Is this possible? ... Can “all the people” of a system come together as “We the People?”... Can “We” then face the big impossible-seeming problems and solve them? ... Can “We” co-create win/win unity on what to do? ... Can “We” then accomplish what we’ve chosen? ... and ... Can we (just a few of us) set this in motion?

The answer is ... “Yes! Yes! Yes! Yes! Yes! ... All aspects of this Wise Democracy strategy have been shown to work. This is REALLY GOOD NEWS for citizens ... and for all levels of society.

This Wise Democracy strategy can work for any level of society ...

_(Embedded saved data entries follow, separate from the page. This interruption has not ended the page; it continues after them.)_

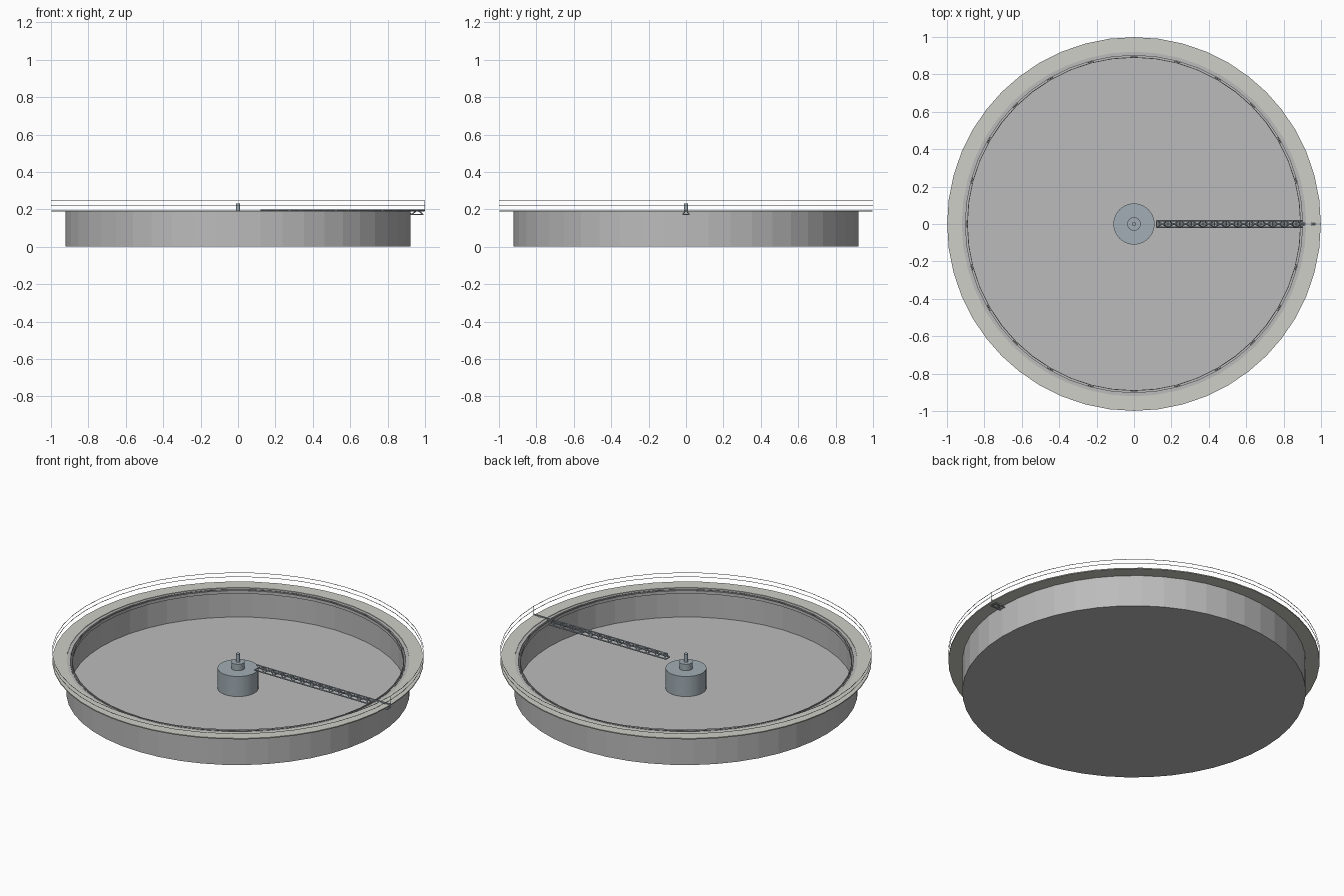
import bpy
from math import pi, cos, sin
from mathutils import Vector

if "Cube" in bpy.data.objects:
    bpy.data.objects.remove(bpy.data.objects["Cube"])


def material(name, rgb):
    m = bpy.data.materials.new(name)
    m.diffuse_color = (*rgb, 1)
    m.use_nodes = True
    m.node_tree.nodes["Principled BSDF"].inputs["Base Color"].default_value = m.diffuse_color
    return m


STEEL = material("steel", (0.36, 0.42, 0.46))
CONCRETE = material("pale_concrete", (0.62, 0.62, 0.57))
GREY = material("tank_grey", (0.5, 0.5, 0.5))


def lathe(name, profile, n, mat, closed=True, smooth=False):
    """Revolve an (r, z) profile; points with r = 0 become poles."""
    verts, rings, faces = [], [], []
    for r, z in profile:
        if r == 0:
            rings.append([len(verts)] * n)
            verts.append((0, 0, z))
        else:
            rings.append(list(range(len(verts), len(verts) + n)))
            verts += [(r * cos(2 * pi * i / n), r * sin(2 * pi * i / n), z) for i in range(n)]
    for k in range(len(rings) if closed else len(rings) - 1):
        a, b = rings[k], rings[(k + 1) % len(rings)]
        for i in range(n):
            j = (i + 1) % n
            f = list(dict.fromkeys((a[i], a[j], b[j], b[i])))
            if len(f) > 2:
                faces.append(f)
    return add_mesh(name, verts, faces, mat, smooth)


def add_mesh(name, verts, faces, mat, smooth=False):
    me = bpy.data.meshes.new(name)
    me.from_pydata(verts, [], faces)
    me.materials.append(mat)
    ob = bpy.data.objects.new(name, me)
    bpy.context.collection.objects.link(ob)
    if smooth:
        bpy.context.view_layer.objects.active = ob
        ob.select_set(True)
        bpy.ops.object.shade_smooth_by_angle()
        ob.select_set(False)
    return ob


def bars(name, pairs, radius, mat, n=6):
    """One mesh of straight round bars between point pairs."""
    verts, faces = [], []
    for p, q in pairs:
        p, q = Vector(p), Vector(q)
        rot = (q - p).to_track_quat('Z', 'Y')
        base = len(verts)
        for end in (p, q):
            verts += [end + rot @ Vector((radius * cos(2 * pi * i / n), radius * sin(2 * pi * i / n), 0))
                      for i in range(n)]
        faces += [(base + i, base + (i + 1) % n, base + n + (i + 1) % n, base + n + i) for i in range(n)]
        faces += [tuple(range(base + n - 1, base - 1, -1)), tuple(range(base + n, base + 2 * n))]
    return add_mesh(name, verts, faces, mat)


def hoop(name, r, z, t, mat):
    return lathe(name, [(r - t, z - t), (r + t, z - t), (r + t, z + t), (r - t, z + t)], 48, mat)


# Basin: outer wall, floor, inner wall
lathe("basin", [(0, 0), (0.923, 0), (0.923, 0.19), (0.903, 0.19), (0.903, 0.027), (0, 0.027)],
      48, GREY, closed=False)

# Walkway ring round the rim
lathe("walkway_ring", [(0.921, 0.187), (0.998, 0.187), (0.998, 0.193), (0.921, 0.193)], 48, CONCRETE)

# Overflow weir inside the rim with 24 small plates
lathe("weir", [(0.889, 0.172), (0.893, 0.172), (0.893, 0.19), (0.889, 0.19)], 48, GREY)
hoop("weir_lip", 0.903, 0.19, 0.002, GREY)
plates = []
for i in range(24):
    a = 2 * pi * i / 24
    c, t = Vector((cos(a), sin(a), 0)) * 0.897, Vector((-sin(a), cos(a), 0)) * 0.018
    up = Vector((0, 0, 0.192))
    plates.append((c - t + up, c + t + up))
bars("weir_plates", plates, 0.002, GREY, 4)

# Guard rail
for name, z in (("lower_rail", 0.221), ("upper_rail", 0.245)):
    hoop(name, 0.998, z, 0.001, STEEL)
bars("rail_post", [((0.998, 0, 0.19), (0.998, 0, 0.245))], 0.0015, STEEL)

# Central drum, bearing and shaft
lathe("center_drum", [(0, 0.02), (0.11, 0.02), (0.11, 0.146), (0, 0.146)], 32, STEEL, False, True)
lathe("bearing", [(0, 0.146), (0.036, 0.146), (0.036, 0.184), (0, 0.184)], 24, STEEL, False, True)
lathe("shaft", [(0, 0.18), (0.011, 0.18), (0.011, 0.231), (0, 0.231)], 16, STEEL, False, True)

# Rotating truss arm: ridge chord, side chords, lacing
x0, x1, bays = 0.12, 0.99, 14
step = (x1 - x0) / bays
pairs = [((x0, 0, 0.197), (1.0, 0, 0.197))]
for s in (-1, 1):
    pairs.append(((x0, s * 0.017, 0.172), (x1, s * 0.017, 0.172)))
    for i in range(bays):
        x = x0 + i * step
        pairs.append(((x, s * 0.017, 0.172), (x + step / 2, 0, 0.197)))
        pairs.append(((x + step / 2, 0, 0.197), (x + step, s * 0.017, 0.172)))
for i in range(bays + 1):
    x = x0 + i * step
    pairs.append(((x, -0.017, 0.172), (x, 0.017, 0.172)))
bars("truss_arm", pairs, 0.0035, STEEL)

  • Globally ... e.g. to open a new door of possibility for overcoming monster issues like wars, poverty, terrorism, climate change, etc.
  • Nationally ... e.g. to overcome partisan battling and responsibly address stuck issues like election reform, health care, money-in-politics, tax policy, etc.
  • State-wide (region) ... e.g. to build the spirit of community by addressing and solving hot issues like funding education, welfare, taxing, etc.
  • Local (cities and communities) ... e.g. to build the spirit of community and get clear on what to do about contested community projects
  • Personally and professionally ... At the core of this strategy is a set of social innovations that elevate a person’s thinking capabilities beyond decision-making to choice-creating.

The Social Innovations include ...
  1. Choice-creating … Choice-creating is the quality of conversation that makes “We the People” possible. In choice-creating we face a difficult problem creatively from the heart, holding feelings, concerns, solutions, information, etc. until new clarity arises, and we just know what to do. It’s complementary but opposite to decision-making because we use creativity more than judgment. Choice-creating is the core of “Wise Democracy” more than representatives, laws, voting, etc., because it’s where “We the People” take ultimate responsibility.
  2. Dynamic Facilitation … Dynamic Facilitation is a way of facilitating small groups into the spirit of choice-creating. So using Dynamic Facilitation a small group can face an ill-defined, emotionally charged, impossible-seeming issue and reach rapid unity through shifts and breakthroughs. This process builds tolerance and the appreciation of diversity. (See the chart comparing Dynamic Facilitation with traditional facilitation.)
  3. The Wisdom Council … The Wisdom Council process is a way to facilitate the spirit of choice-creating in a very large system of people. Every three months or so a small group of 12-24 people are randomly selected (like a lottery) from a large system They are dynamically facilitated to face a difficult, impossible-seeming issue and reach unity. They report their conclusions and disband. This evokes a “We the People” conversation in the community, state, organization, nation, or wherever it is applied. (See the chart comparing Wisdom Councils to other forms of public engagement: Three forms of Public Engagement.)
  4. The ToBe Process ... This is about taking regular “times out” (e.g. from the normal decision-making process) where people face big impossible-seeming issues in the spirit of choice-creating. They stop and think about what’s going on, what we want, and how to make needed adjustments. Then after just a short time we essentially call “time in,” and people go back to normal. ... [Question: What problem wouldn’t be radically transformed if we could do this?]

Who can initiate this? ... government leaders, citizen groups, organizational leaders, conference organizers, media or activists.

Examples include:
  • In the Westernmost state of Austria, Vorarlberg, government leaders use the Wisdom Council to leap forward difficult public issues and to improve the relation between citizens and government. See the 5 min video (in English below) on how the Wisdom Council was used state-wide to involve citizens in addressing the “influx of refugees.”